Required work
Whenever a line in the entries below contains "verts", copy that line.

Data supplied
= Beginning of Section =

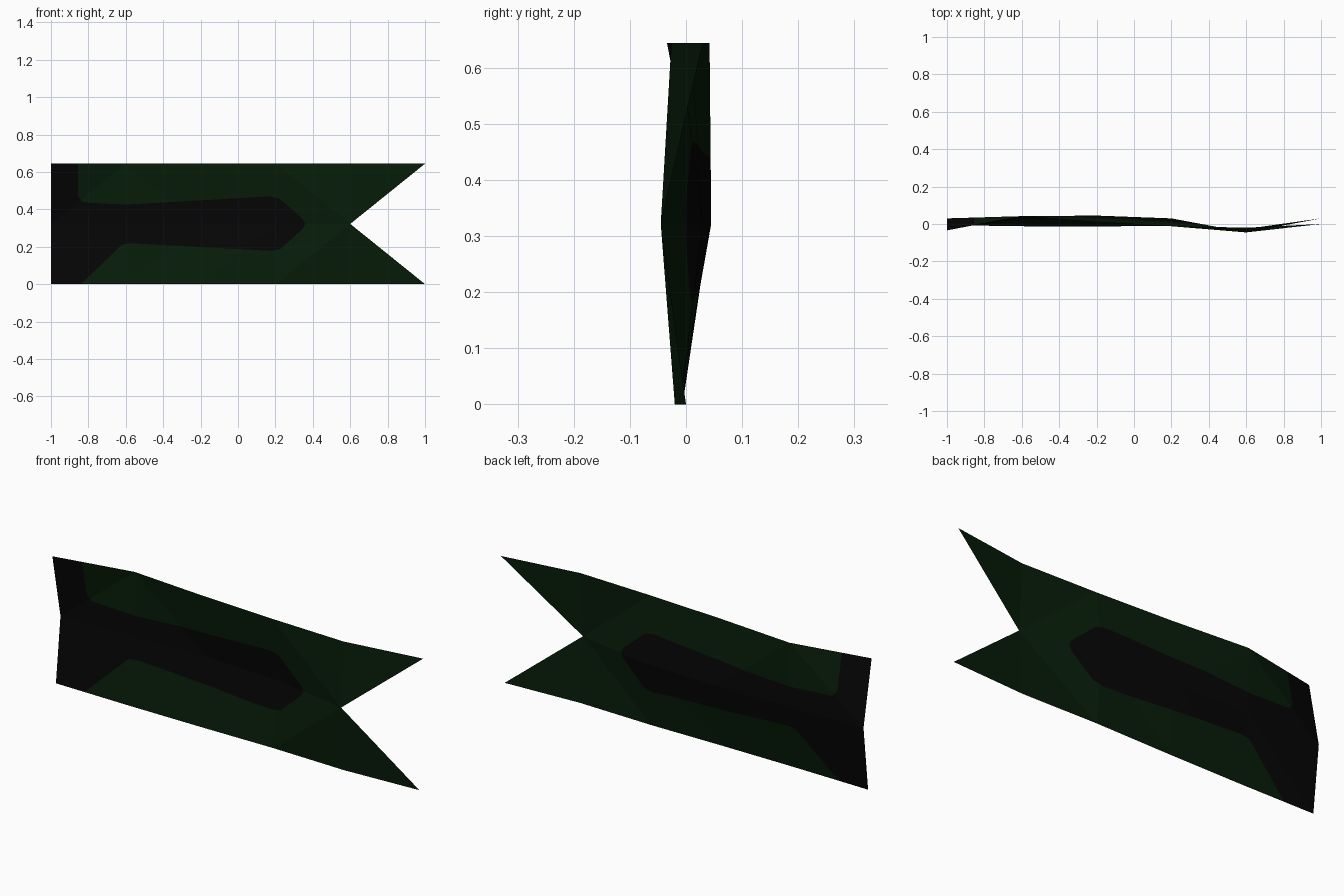
import bpy
import bmesh
from mathutils import Vector

cube = bpy.data.objects.get("Cube")
if cube:
    bpy.data.objects.remove(cube, do_unlink=True)


def material(name, colour):
    mat = bpy.data.materials.new(name)
    mat.use_nodes = True
    mat.diffuse_color = (*colour, 1)
    bsdf = mat.node_tree.nodes["Principled BSDF"]
    bsdf.inputs["Base Color"].default_value = (*colour, 1)
    bsdf.inputs["Roughness"].default_value = 0.9
    return mat


def inside(x, z, outline):
    """Even-odd test of a point against a closed outline."""
    hit = False
    for (ax, az), (bx, bz) in zip(outline, outline[1:] + outline[:1]):
        if (az > z) != (bz > z) and x < ax + (z - az) * (bx - ax) / (bz - az):
            hit = not hit
    return hit


# Wave of the cloth: depth of the bottom, middle and top rows at each column
HEIGHT = 0.644
columns = [-1.0, -0.6, -0.2, 0.2, 0.6, 1.0]
wave = {
    0.0: [-0.006, -0.012, -0.013, -0.01, -0.02, 0.0],
    HEIGHT / 2: [0.03, 0.042, 0.045, 0.03, -0.045],
    HEIGHT: [-0.034, 0.042, 0.01, -0.012, -0.026, 0.03],
}

bm = bmesh.new()
bottom, middle, top = [
    [bm.verts.new((x, y, z)) for x, y in zip(columns, depths)]
    for z, depths in wave.items()
]

# Cloth panels, each split along its fold
rising_top = (True, False, False, False)
for i in range(4):
    a, b, c, d = bottom[i], bottom[i + 1], middle[i + 1], middle[i]
    bm.faces.new((a, b, c))
    bm.faces.new((a, c, d))
    a, b, c, d = middle[i], middle[i + 1], top[i + 1], top[i]
    if rising_top[i]:
        bm.faces.new((a, b, c))
        bm.faces.new((a, c, d))
    else:
        bm.faces.new((a, b, d))
        bm.faces.new((b, c, d))

# Swallow tail
bm.faces.new((bottom[4], bottom[5], middle[4]))
bm.faces.new((middle[4], top[5], top[4]))

# Black hoist band and pointed centre stripe, cut into the cloth
stripe = [
    (-0.855, 0.7), (-0.855, 0.47), (-0.83, 0.437), (-0.6, 0.425),
    (0.17, 0.469), (0.22, 0.458), (0.345, 0.35), (0.36, 0.322),
    (0.345, 0.295), (0.23, 0.19), (0.18, 0.178), (-0.57, 0.218),
    (-0.62, 0.212), (-0.85, -0.01), (-1.1, -0.01), (-1.1, 0.7),
]
for (ax, az), (bx, bz) in zip(stripe[:-3], stripe[1:-2]):
    low, high = min(ax, bx) - 0.01, max(ax, bx) + 0.01
    faces = [f for f in bm.faces
             if min(v.co.x for v in f.verts) < high
             and max(v.co.x for v in f.verts) > low]
    edges = {e for f in faces for e in f.edges}
    verts = {v for f in faces for v in f.verts}
    bmesh.ops.bisect_plane(
        bm, geom=list(verts) + list(edges) + faces, dist=1e-5,
        plane_co=Vector((ax, 0, az)),
        plane_no=Vector((bz - az, 0, ax - bx)).normalized())

for face in bm.faces:
    centre = face.calc_center_median()
    face.material_index = int(inside(centre.x, centre.z, stripe))
    face.smooth = False

mesh = bpy.data.meshes.new("banner_cloth")
bm.to_mesh(mesh)
bm.free()
mesh.materials.append(material("dark green", (0.002, 0.0115, 0.0025)))
mesh.materials.append(material("near black", (0.0018, 0.0016, 0.0019)))
banner = bpy.data.objects.new("banner_cloth", mesh)
bpy.context.collection.objects.link(banner)
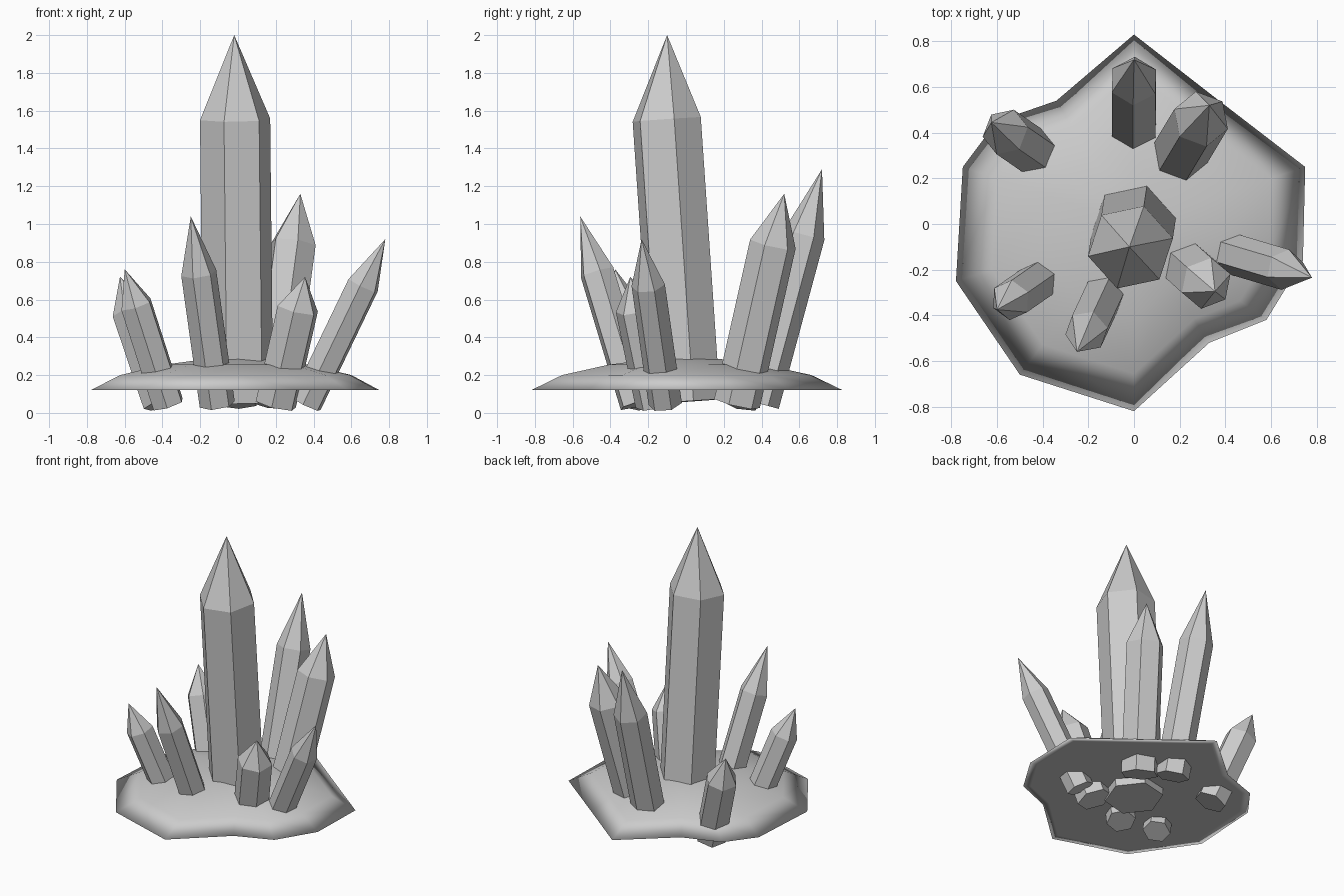
import bpy, bmesh, math
from mathutils import Vector, Matrix

if "Cube" in bpy.data.objects:
    bpy.data.objects.remove(bpy.data.objects["Cube"])

stone = bpy.data.materials.new("pale grey stone")
stone.diffuse_color = (0.6, 0.6, 0.6, 1)
stone.use_nodes = True
stone.node_tree.nodes["Principled BSDF"].inputs["Base Color"].default_value = stone.diffuse_color


def finish(bm, name, smooth):
    bmesh.ops.recalc_face_normals(bm, faces=bm.faces[:])
    for f in bm.faces:
        f.smooth = smooth
    me = bpy.data.meshes.new(name)
    bm.to_mesh(me)
    bm.free()
    me.materials.append(stone)
    ob = bpy.data.objects.new(name, me)
    bpy.context.collection.objects.link(ob)
    return ob


def crystal(name, base, tip, r, frac, phase, shift=(0, 0, 0)):
    """Six-sided prism with a pointed end, running from base to tip."""
    base, tip = Vector(base), Vector(tip)
    shoulder = base.lerp(tip, frac) + Vector(shift)
    axis = (shoulder - base).normalized()
    turn = Vector((0, 0, 1)).rotation_difference(axis).to_matrix()
    bm = bmesh.new()
    rings = []
    for centre in (base, shoulder):
        ring = []
        for i in range(6):
            a = math.radians(phase + 60 * i)
            ring.append(bm.verts.new(centre + turn @ Vector((r * math.cos(a), r * math.sin(a), 0))))
        rings.append(ring)
    point = bm.verts.new(tip)
    low, top = rings
    bm.faces.new(low)
    for i in range(6):
        j = (i + 1) % 6
        bm.faces.new((low[i], low[j], top[j], top[i]))
        bm.faces.new((top[i], top[j], point))
    finish(bm, name, False)


# Crystals: base centre, tip, radius, shoulder position, twist
crystal("main_crystal", (0, 0.0, 0.06), (-0.02, -0.10, 2.0), 0.19, 0.77, 12, (0, -0.025, 0))
crystal("back_crystal", (0, 0.385, 0.05), (0, 0.72, 1.29), 0.11, 0.72, 28)
crystal("back_right_crystal", (0.18, 0.27, 0.05), (0.33, 0.52, 1.16), 0.125, 0.76, 40)
crystal("front_crystal", (-0.11, -0.26, 0.045), (-0.25, -0.56, 1.04), 0.095, 0.70, 10)
crystal("left_front_crystal", (-0.37, -0.215, 0.045), (-0.60, -0.375, 0.76), 0.09, 0.74, 25)
crystal("left_back_crystal", (-0.40, 0.29, 0.05), (-0.625, 0.445, 0.72), 0.105, 0.73, 10)
crystal("right_front_crystal", (0.20, -0.155, 0.045), (0.355, -0.295, 0.72), 0.115, 0.75, 20)
crystal("right_crystal", (0.36, -0.11, 0.048), (0.78, -0.235, 0.92), 0.09, 0.72, 20)

# Rock base: irregular outline, domed top, flat underside
outline = [(0, 0.83), (0.36, 0.55), (0.75, 0.25), (0.74, -0.16), (0.58, -0.42), (0.33, -0.52),
           (0, -0.82), (-0.5, -0.66), (-0.78, -0.25), (-0.75, 0.25), (-0.6, 0.45), (-0.34, 0.54)]
levels = [(0.93, 0.12), (1.0, 0.12), (0.80, 0.2), (0.5, 0.255), (0.22, 0.285)]
bm = bmesh.new()
rings = [[bm.verts.new((x * s, y * s, z)) for x, y in outline] for s, z in levels]
n = len(outline)
for a, b in zip(rings, rings[1:]):
    for i in range(n):
        bm.faces.new((a[i], a[(i + 1) % n], b[(i + 1) % n], b[i]))
bm.faces.new(rings[0])
bm.faces.new(rings[-1])
finish(bm, "rock_base", True)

= End of Section =

Task response
    [bm.verts.new((x, y, z)) for x, y in zip(columns, depths)]
             if min(v.co.x for v in f.verts) < high
             and max(v.co.x for v in f.verts) > low]
    verts = {v for f in faces for v in f.verts}
        bm, geom=list(verts) + list(edges) + faces, dist=1e-5,
            ring.append(bm.verts.new(centre + turn @ Vector((r * math.cos(a), r * math.sin(a), 0))))
    point = bm.verts.new(tip)
rings = [[bm.verts.new((x * s, y * s, z)) for x, y in outline] for s, z in levels]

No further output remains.